Each year, foodborne illnesses sicken 48 million Americans (approximately 17% of people in the United States) and lead to 128,000 hospitalizations and 3,000 deaths, according to the CDC. “Although there have been great improvements in technologies to track and trace foods from farm to table, and remove recalled foods from the market, many are expensive to deploy and maintain,” says Emily R. Lyons, JD, senior associate attorney working in the food and agribusiness industry group at Husch Blackwell LLP, in Washington, DC. “This makes them cost prohibitive for smaller and medium-sized businesses.”
In light of this problem, FDA issued a New Era of Smarter Food Safety initiative in July 2020, to leverage technology and other tools to create a safer and more digital, traceable food system. Then, in June 2021, FDA asked stakeholders to recommend low-cost or no-cost options in its No-Cost Tech-Enabled Traceability Challenge so that approaches are inclusive of and viable for human and animal food operations of all sizes. “Democratizing the benefits of digitizing data will allow the entire food system to move more rapidly toward digital traceability systems,” says Frank Yiannas, FDA’s deputy commissioner of Food Policy and Response.
FDA’s challenge called on technology providers, public health advocates, entrepreneurs, and innovators from all disciplines worldwide to develop traceability hardware, software, or data analytics platforms that are low cost or no cost to end users.
Developing and deploying low-cost and no-cost traceability tools will benefit everyone by increasing organization participation, improving data capture and sharing, and accelerating foodborne illness outbreak response.—Bryan Hitchcock
The deadline for submissions is July 30. The tech-enabled solutions could be new or based on existing systems or datasets. Of those who scored the highest based on the evaluation criteria, up to 12 winners will be announced at a future date.
Yiannas believes that a number of technologies can be employed to track and trace foods. But because the food system is large, distributed, and decentralized, traceability solutions that are simple to use, cost-effective, and interoperable are more likely to be rapidly adopted. “By having an open challenge, FDA may become aware of new technologies and business models that they didn’t previously consider,” he says. “If FDA limited participants to a specific type of technology or problem to solve, it would most likely restrict the range of ideas brought forth.”
Tejas Bhatt, MS, CFS, senior director of U.S. and Global Food Safety Innovation at Walmart Inc., in Bentonville, Ark., supports FDA’s choice not to be too prescriptive when it comes to the types of technologies that might be suitable, because, he says, the solution won’t be one-size-fits-all. “We need the industry to innovate and solve this problem collectively, instead of having data sit in silos using proprietary standards and be closed off to commercial solutions,” he says. “Data should flow from one technology solution that might work for a farmer to another technology solution that might work for a larger company like Walmart.”
Lyons says current options could be expanded for use in the food system.
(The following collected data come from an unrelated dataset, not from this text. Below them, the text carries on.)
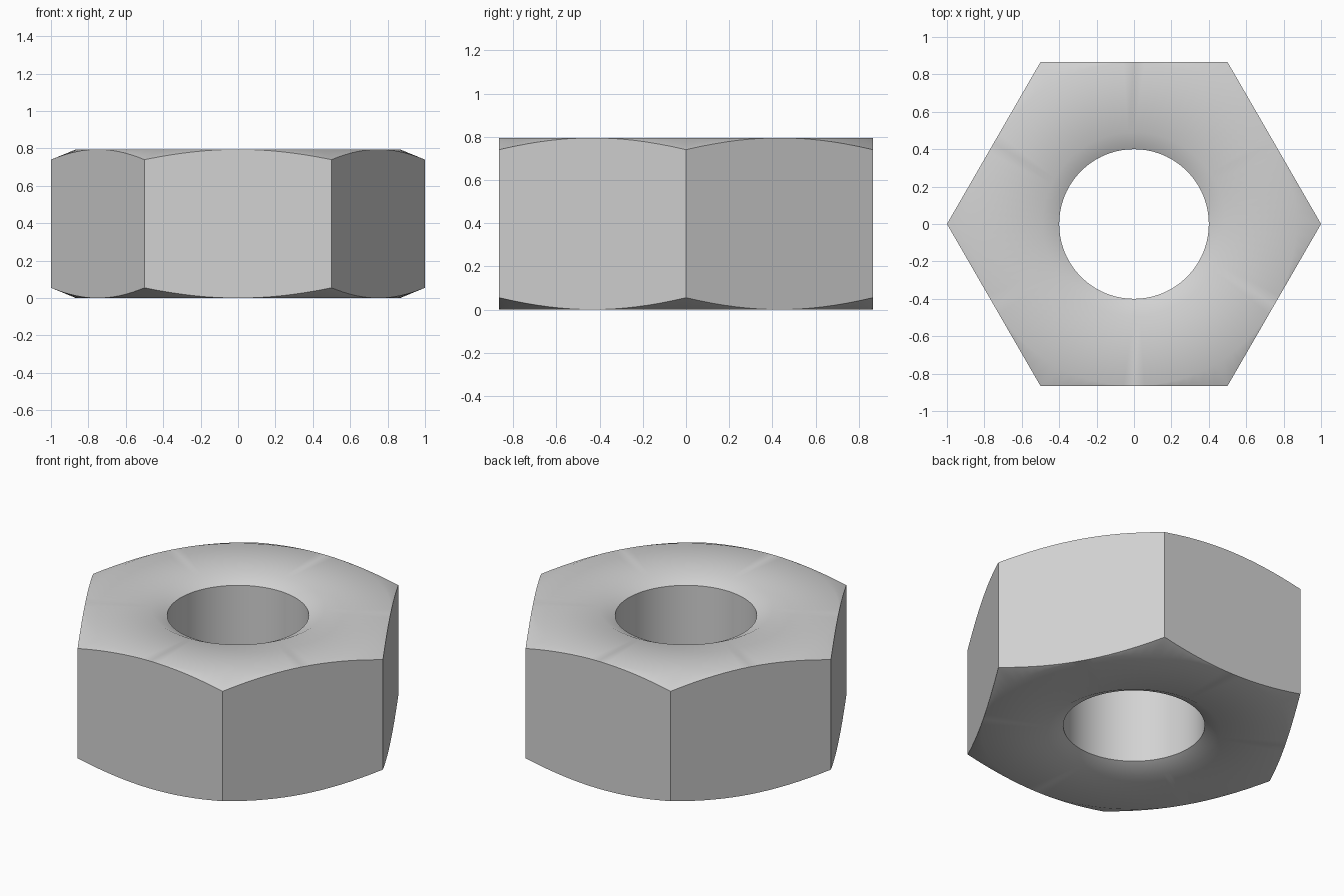
import bpy, bmesh
from math import cos, sin, pi, radians

cube = bpy.data.objects.get("Cube")
if cube:
    bpy.data.objects.remove(cube, do_unlink=True)

HEIGHT = 0.795
FLAT = cos(pi / 6)      # distance from the axis to each flat
HOLE = 0.4
SEGMENTS = 96

# Plain grey metal
steel = bpy.data.materials.new("grey steel")
steel.use_nodes = True
colour = (0.65, 0.65, 0.65, 1)
steel.diffuse_color = colour
steel.node_tree.nodes["Principled BSDF"].inputs["Base Color"].default_value = colour


def hex_radius(angle):
    """Distance from the axis to the hexagon outline, corners on x."""
    return FLAT / cos(angle % (pi / 3) - pi / 6)


def end_profile(angle):
    """Radius and depth below the end face, from the hole outwards."""
    outer = hex_radius(angle)
    return [(HOLE, 0.045), (0.49, 0), (FLAT, 0), (outer, (outer - FLAT) * 0.41)]


# Loft one closed section around the axis
bm = bmesh.new()
sections = []
for i in range(SEGMENTS):
    a = 2 * pi * i / SEGMENTS
    lower = end_profile(a)
    loop = lower + [(r, HEIGHT - d) for r, d in reversed(lower)]
    sections.append([bm.verts.new((r * cos(a), r * sin(a), z)) for r, z in loop])

for i, here in enumerate(sections):
    after = sections[(i + 1) % SEGMENTS]
    for j in range(len(here)):
        k = (j + 1) % len(here)
        bm.faces.new((here[j], after[j], after[k], here[k]))

# Close the points where the chamfer meets the middle of each flat
bmesh.ops.remove_doubles(bm, verts=bm.verts, dist=0.00005)
bmesh.ops.recalc_face_normals(bm, faces=bm.faces)

mesh = bpy.data.meshes.new("hex_nut")
bm.to_mesh(mesh)
bm.free()
mesh.materials.append(steel)
nut = bpy.data.objects.new("hex_nut", mesh)
bpy.context.collection.objects.link(nut)

# Smooth ends and bore, crisp side edges
bpy.ops.object.select_all(action="DESELECT")
nut.select_set(True)
bpy.context.view_layer.objects.active = nut
bpy.ops.object.shade_smooth_by_angle(angle=radians(35))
The key elements of a good solution are automation of data collection and the ability to collect consistent information (known as key data elements) at many different points in the supply chain (known as critical tracking events).
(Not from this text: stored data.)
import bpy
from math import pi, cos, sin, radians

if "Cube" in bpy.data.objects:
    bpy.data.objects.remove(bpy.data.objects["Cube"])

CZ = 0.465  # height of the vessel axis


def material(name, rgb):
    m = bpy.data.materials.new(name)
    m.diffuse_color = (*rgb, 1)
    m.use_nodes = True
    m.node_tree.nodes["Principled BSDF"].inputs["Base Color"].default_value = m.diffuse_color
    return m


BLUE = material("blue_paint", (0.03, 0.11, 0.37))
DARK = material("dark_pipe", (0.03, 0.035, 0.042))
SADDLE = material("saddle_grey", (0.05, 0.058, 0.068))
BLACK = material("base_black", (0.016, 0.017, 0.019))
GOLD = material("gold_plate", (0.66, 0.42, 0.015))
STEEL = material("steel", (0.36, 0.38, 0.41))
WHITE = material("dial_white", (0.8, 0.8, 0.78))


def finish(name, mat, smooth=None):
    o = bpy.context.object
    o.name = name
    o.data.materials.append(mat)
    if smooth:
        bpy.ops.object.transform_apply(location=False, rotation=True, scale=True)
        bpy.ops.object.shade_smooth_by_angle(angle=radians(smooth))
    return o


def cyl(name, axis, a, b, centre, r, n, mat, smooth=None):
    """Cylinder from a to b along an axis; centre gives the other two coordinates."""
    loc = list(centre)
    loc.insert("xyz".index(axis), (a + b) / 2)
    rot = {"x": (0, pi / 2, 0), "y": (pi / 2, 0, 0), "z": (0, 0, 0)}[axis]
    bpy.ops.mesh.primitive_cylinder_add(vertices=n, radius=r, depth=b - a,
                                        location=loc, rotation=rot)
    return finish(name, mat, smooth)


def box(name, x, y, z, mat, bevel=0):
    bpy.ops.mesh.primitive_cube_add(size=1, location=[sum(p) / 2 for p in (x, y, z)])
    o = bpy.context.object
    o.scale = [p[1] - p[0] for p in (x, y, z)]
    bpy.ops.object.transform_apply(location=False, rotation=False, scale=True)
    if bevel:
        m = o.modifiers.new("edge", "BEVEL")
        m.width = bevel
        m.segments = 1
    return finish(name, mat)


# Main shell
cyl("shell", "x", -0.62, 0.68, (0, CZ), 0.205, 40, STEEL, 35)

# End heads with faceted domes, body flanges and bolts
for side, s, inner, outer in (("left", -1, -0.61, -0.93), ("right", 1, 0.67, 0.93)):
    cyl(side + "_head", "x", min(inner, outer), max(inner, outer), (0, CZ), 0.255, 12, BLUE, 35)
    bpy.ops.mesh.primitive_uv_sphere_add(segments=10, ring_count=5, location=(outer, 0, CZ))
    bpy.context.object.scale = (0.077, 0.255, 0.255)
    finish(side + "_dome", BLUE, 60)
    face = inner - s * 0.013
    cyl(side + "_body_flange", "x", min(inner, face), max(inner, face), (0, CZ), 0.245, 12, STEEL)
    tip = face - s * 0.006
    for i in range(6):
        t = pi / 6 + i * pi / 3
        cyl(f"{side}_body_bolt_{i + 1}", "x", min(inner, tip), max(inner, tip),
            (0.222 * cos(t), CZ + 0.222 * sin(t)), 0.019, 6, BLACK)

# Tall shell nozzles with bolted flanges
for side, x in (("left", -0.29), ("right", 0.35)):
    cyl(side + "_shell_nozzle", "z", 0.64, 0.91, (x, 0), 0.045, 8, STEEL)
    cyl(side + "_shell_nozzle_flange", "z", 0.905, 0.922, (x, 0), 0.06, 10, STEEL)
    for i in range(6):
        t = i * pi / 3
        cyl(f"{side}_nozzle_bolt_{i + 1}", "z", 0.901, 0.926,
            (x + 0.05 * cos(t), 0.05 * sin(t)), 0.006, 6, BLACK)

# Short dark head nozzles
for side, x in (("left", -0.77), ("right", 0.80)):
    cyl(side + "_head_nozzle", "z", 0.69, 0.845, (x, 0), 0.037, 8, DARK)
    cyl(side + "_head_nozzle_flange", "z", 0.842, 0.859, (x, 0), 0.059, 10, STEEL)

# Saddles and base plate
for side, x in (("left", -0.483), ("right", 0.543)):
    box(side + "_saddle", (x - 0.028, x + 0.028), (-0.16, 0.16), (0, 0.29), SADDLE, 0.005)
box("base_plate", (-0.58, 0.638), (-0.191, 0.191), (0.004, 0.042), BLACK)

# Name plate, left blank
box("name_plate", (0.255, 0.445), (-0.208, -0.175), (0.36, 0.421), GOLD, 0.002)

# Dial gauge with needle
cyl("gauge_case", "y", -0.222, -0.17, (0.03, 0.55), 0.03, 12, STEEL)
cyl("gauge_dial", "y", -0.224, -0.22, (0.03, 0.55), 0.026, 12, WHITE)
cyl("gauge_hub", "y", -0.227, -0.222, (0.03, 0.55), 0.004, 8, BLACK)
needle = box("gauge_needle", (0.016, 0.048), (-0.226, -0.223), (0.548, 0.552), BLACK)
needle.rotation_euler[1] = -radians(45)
The types of innovations that are necessary will largely depend upon an entity’s specific role in a supply chain. Food producers may be more interested in how to generate real-time data regarding their crops and the inputs used to produce them and how to generate that information in a way that can be easily communicated up the supply chain, Lyons says. Manufacturers may desire additional innovations in blockchain, robotics, the Internet of Things, and in-line sensor technology. Meanwhile, retailers may want tools that help meet brand or consumer expectations for products and ways to communicate that to consumers at the point of purchase.